ASSIGNMENT »
The records that follow are to be given again exactly, with their pictures omitted.
----------------------------------------
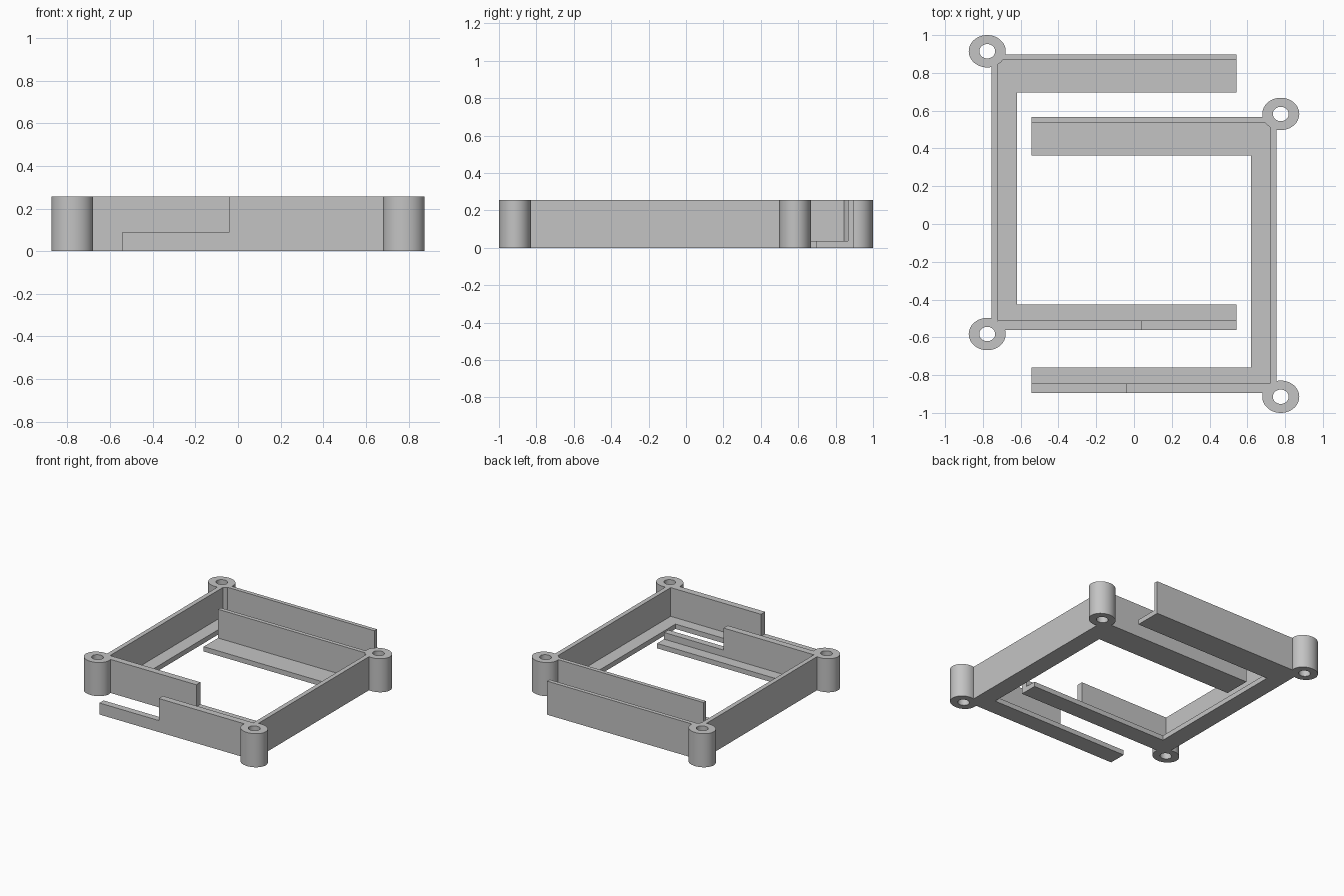
import bpy
import bmesh
import math

cube = bpy.data.objects.get("Cube")
if cube:
    bpy.data.objects.remove(cube, do_unlink=True)

GREY = (0.55, 0.55, 0.55, 1.0)
grey = bpy.data.materials.new("plain grey")
grey.use_nodes = True
grey.diffuse_color = GREY
grey.node_tree.nodes["Principled BSDF"].inputs["Base Color"].default_value = GREY

# Shared sizes
TOP, LIP, FLOOR = 0.256, 0.088, 0.037
POST_X = 0.777
WALL_OUT, WALL_IN, LEDGE_IN = 0.755, 0.72, 0.62
ARM_END, STEP_X = 0.543, 0.042
BACK_OUT, BACK_IN, BACK_LEDGE, BACK_POST = 0.898, 0.867, 0.695, 0.9145
FRONT_OUT, FRONT_IN, FRONT_LEDGE, FRONT_POST = -0.562, -0.512, -0.427, -0.5825


def finish(name, bm):
    bmesh.ops.recalc_face_normals(bm, faces=bm.faces)
    mesh = bpy.data.meshes.new(name)
    bm.to_mesh(mesh)
    bm.free()
    mesh.materials.append(grey)
    obj = bpy.data.objects.new(name, mesh)
    bpy.context.collection.objects.link(obj)
    return obj


def extrude_x(bm, profile, x0, x1):
    """Extrude a (y, z) outline along x."""
    face = bm.faces.new([bm.verts.new((x0, y, z)) for y, z in profile])
    moved = bmesh.ops.extrude_face_region(bm, geom=[face])["geom"]
    verts = [v for v in moved if isinstance(v, bmesh.types.BMVert)]
    bmesh.ops.translate(bm, verts=verts, vec=(x1 - x0, 0, 0))
    bm.faces.new([v for v in bm.verts[-2 * len(profile):-len(profile)]]) if not face.is_valid else None


def rect(y0, y1, z1):
    return [(y0, 0), (y1, 0), (y1, z1), (y0, z1)]


def angle_profile(outer, inner, ledge, height):
    """Upright wall with a thin ledge running inward."""
    return [(outer, 0), (ledge, 0), (ledge, FLOOR),
            (inner, FLOOR), (inner, height), (outer, height)]


def post(name, x, y):
    """Oval tube with a through hole."""
    bm = bmesh.new()
    count = 48
    rings = []
    for rx, ry, z in ((0.098, 0.0855, 0), (0.098, 0.0855, TOP),
                      (0.042, 0.038, TOP), (0.042, 0.038, 0)):
        rings.append([bm.verts.new((x + rx * math.cos(math.tau * i / count),
                                    y + ry * math.sin(math.tau * i / count), z))
                      for i in range(count)])
    for a, b in zip(rings, rings[1:] + rings[:1]):
        for i in range(count):
            j = (i + 1) % count
            bm.faces.new((a[i], a[j], b[j], b[i]))
    obj = finish(name, bm)
    bpy.ops.object.select_all(action="DESELECT")
    obj.select_set(True)
    bpy.context.view_layer.objects.active = obj
    bpy.ops.object.shade_smooth_by_angle(angle=math.radians(35))


def half_frame(side, sx, dy):
    """One U-shaped half: side wall, two arms and two posts."""
    def part(name, *pieces):
        bm = bmesh.new()
        for profile, x0, x1 in pieces:
            extrude_x(bm, [(y + dy, z) for y, z in profile], sx * x0, sx * x1)
        finish(f"{side}_{name}", bm)

    part("side_wall", (rect(FRONT_IN, BACK_IN, TOP), -WALL_OUT, -WALL_IN))
    part("side_ledge", (rect(FRONT_LEDGE, BACK_LEDGE, FLOOR), -WALL_IN, -LEDGE_IN))
    part("back_arm", (angle_profile(BACK_OUT, BACK_IN, BACK_LEDGE, TOP),
                      -WALL_IN, ARM_END))
    # The front wall steps down to a low lip
    part("front_arm",
         (angle_profile(FRONT_OUT, FRONT_IN, FRONT_LEDGE, TOP), -WALL_IN, STEP_X),
         (angle_profile(FRONT_OUT, FRONT_IN, FRONT_LEDGE, LIP), STEP_X, ARM_END))
    post(f"{side}_back_post", -sx * POST_X, BACK_POST + dy)
    post(f"{side}_front_post", -sx * POST_X, FRONT_POST + dy)


half_frame("right", 1, 0)
half_frame("left", -1, -0.332)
----------------------------------------
YOUR SOLUTION »
import bpy
import bmesh
import math

cube = bpy.data.objects.get("Cube")
if cube:
    bpy.data.objects.remove(cube, do_unlink=True)

GREY = (0.55, 0.55, 0.55, 1.0)
grey = bpy.data.materials.new("plain grey")
grey.use_nodes = True
grey.diffuse_color = GREY
grey.node_tree.nodes["Principled BSDF"].inputs["Base Color"].default_value = GREY

# Shared sizes
TOP, LIP, FLOOR = 0.256, 0.088, 0.037
POST_X = 0.777
WALL_OUT, WALL_IN, LEDGE_IN = 0.755, 0.72, 0.62
ARM_END, STEP_X = 0.543, 0.042
BACK_OUT, BACK_IN, BACK_LEDGE, BACK_POST = 0.898, 0.867, 0.695, 0.9145
FRONT_OUT, FRONT_IN, FRONT_LEDGE, FRONT_POST = -0.562, -0.512, -0.427, -0.5825


def finish(name, bm):
    bmesh.ops.recalc_face_normals(bm, faces=bm.faces)
    mesh = bpy.data.meshes.new(name)
    bm.to_mesh(mesh)
    bm.free()
    mesh.materials.append(grey)
    obj = bpy.data.objects.new(name, mesh)
    bpy.context.collection.objects.link(obj)
    return obj


def extrude_x(bm, profile, x0, x1):
    """Extrude a (y, z) outline along x."""
    face = bm.faces.new([bm.verts.new((x0, y, z)) for y, z in profile])
    moved = bmesh.ops.extrude_face_region(bm, geom=[face])["geom"]
    verts = [v for v in moved if isinstance(v, bmesh.types.BMVert)]
    bmesh.ops.translate(bm, verts=verts, vec=(x1 - x0, 0, 0))
    bm.faces.new([v for v in bm.verts[-2 * len(profile):-len(profile)]]) if not face.is_valid else None


def rect(y0, y1, z1):
    return [(y0, 0), (y1, 0), (y1, z1), (y0, z1)]


def angle_profile(outer, inner, ledge, height):
    """Upright wall with a thin ledge running inward."""
    return [(outer, 0), (ledge, 0), (ledge, FLOOR),
            (inner, FLOOR), (inner, height), (outer, height)]


def post(name, x, y):
    """Oval tube with a through hole."""
    bm = bmesh.new()
    count = 48
    rings = []
    for rx, ry, z in ((0.098, 0.0855, 0), (0.098, 0.0855, TOP),
                      (0.042, 0.038, TOP), (0.042, 0.038, 0)):
        rings.append([bm.verts.new((x + rx * math.cos(math.tau * i / count),
                                    y + ry * math.sin(math.tau * i / count), z))
                      for i in range(count)])
    for a, b in zip(rings, rings[1:] + rings[:1]):
        for i in range(count):
            j = (i + 1) % count
            bm.faces.new((a[i], a[j], b[j], b[i]))
    obj = finish(name, bm)
    bpy.ops.object.select_all(action="DESELECT")
    obj.select_set(True)
    bpy.context.view_layer.objects.active = obj
    bpy.ops.object.shade_smooth_by_angle(angle=math.radians(35))


def half_frame(side, sx, dy):
    """One U-shaped half: side wall, two arms and two posts."""
    def part(name, *pieces):
        bm = bmesh.new()
        for profile, x0, x1 in pieces:
            extrude_x(bm, [(y + dy, z) for y, z in profile], sx * x0, sx * x1)
        finish(f"{side}_{name}", bm)

    part("side_wall", (rect(FRONT_IN, BACK_IN, TOP), -WALL_OUT, -WALL_IN))
    part("side_ledge", (rect(FRONT_LEDGE, BACK_LEDGE, FLOOR), -WALL_IN, -LEDGE_IN))
    part("back_arm", (angle_profile(BACK_OUT, BACK_IN, BACK_LEDGE, TOP),
                      -WALL_IN, ARM_END))
    # The front wall steps down to a low lip
    part("front_arm",
         (angle_profile(FRONT_OUT, FRONT_IN, FRONT_LEDGE, TOP), -WALL_IN, STEP_X),
         (angle_profile(FRONT_OUT, FRONT_IN, FRONT_LEDGE, LIP), STEP_X, ARM_END))
    post(f"{side}_back_post", -sx * POST_X, BACK_POST + dy)
    post(f"{side}_front_post", -sx * POST_X, FRONT_POST + dy)


half_frame("right", 1, 0)
half_frame("left", -1, -0.332)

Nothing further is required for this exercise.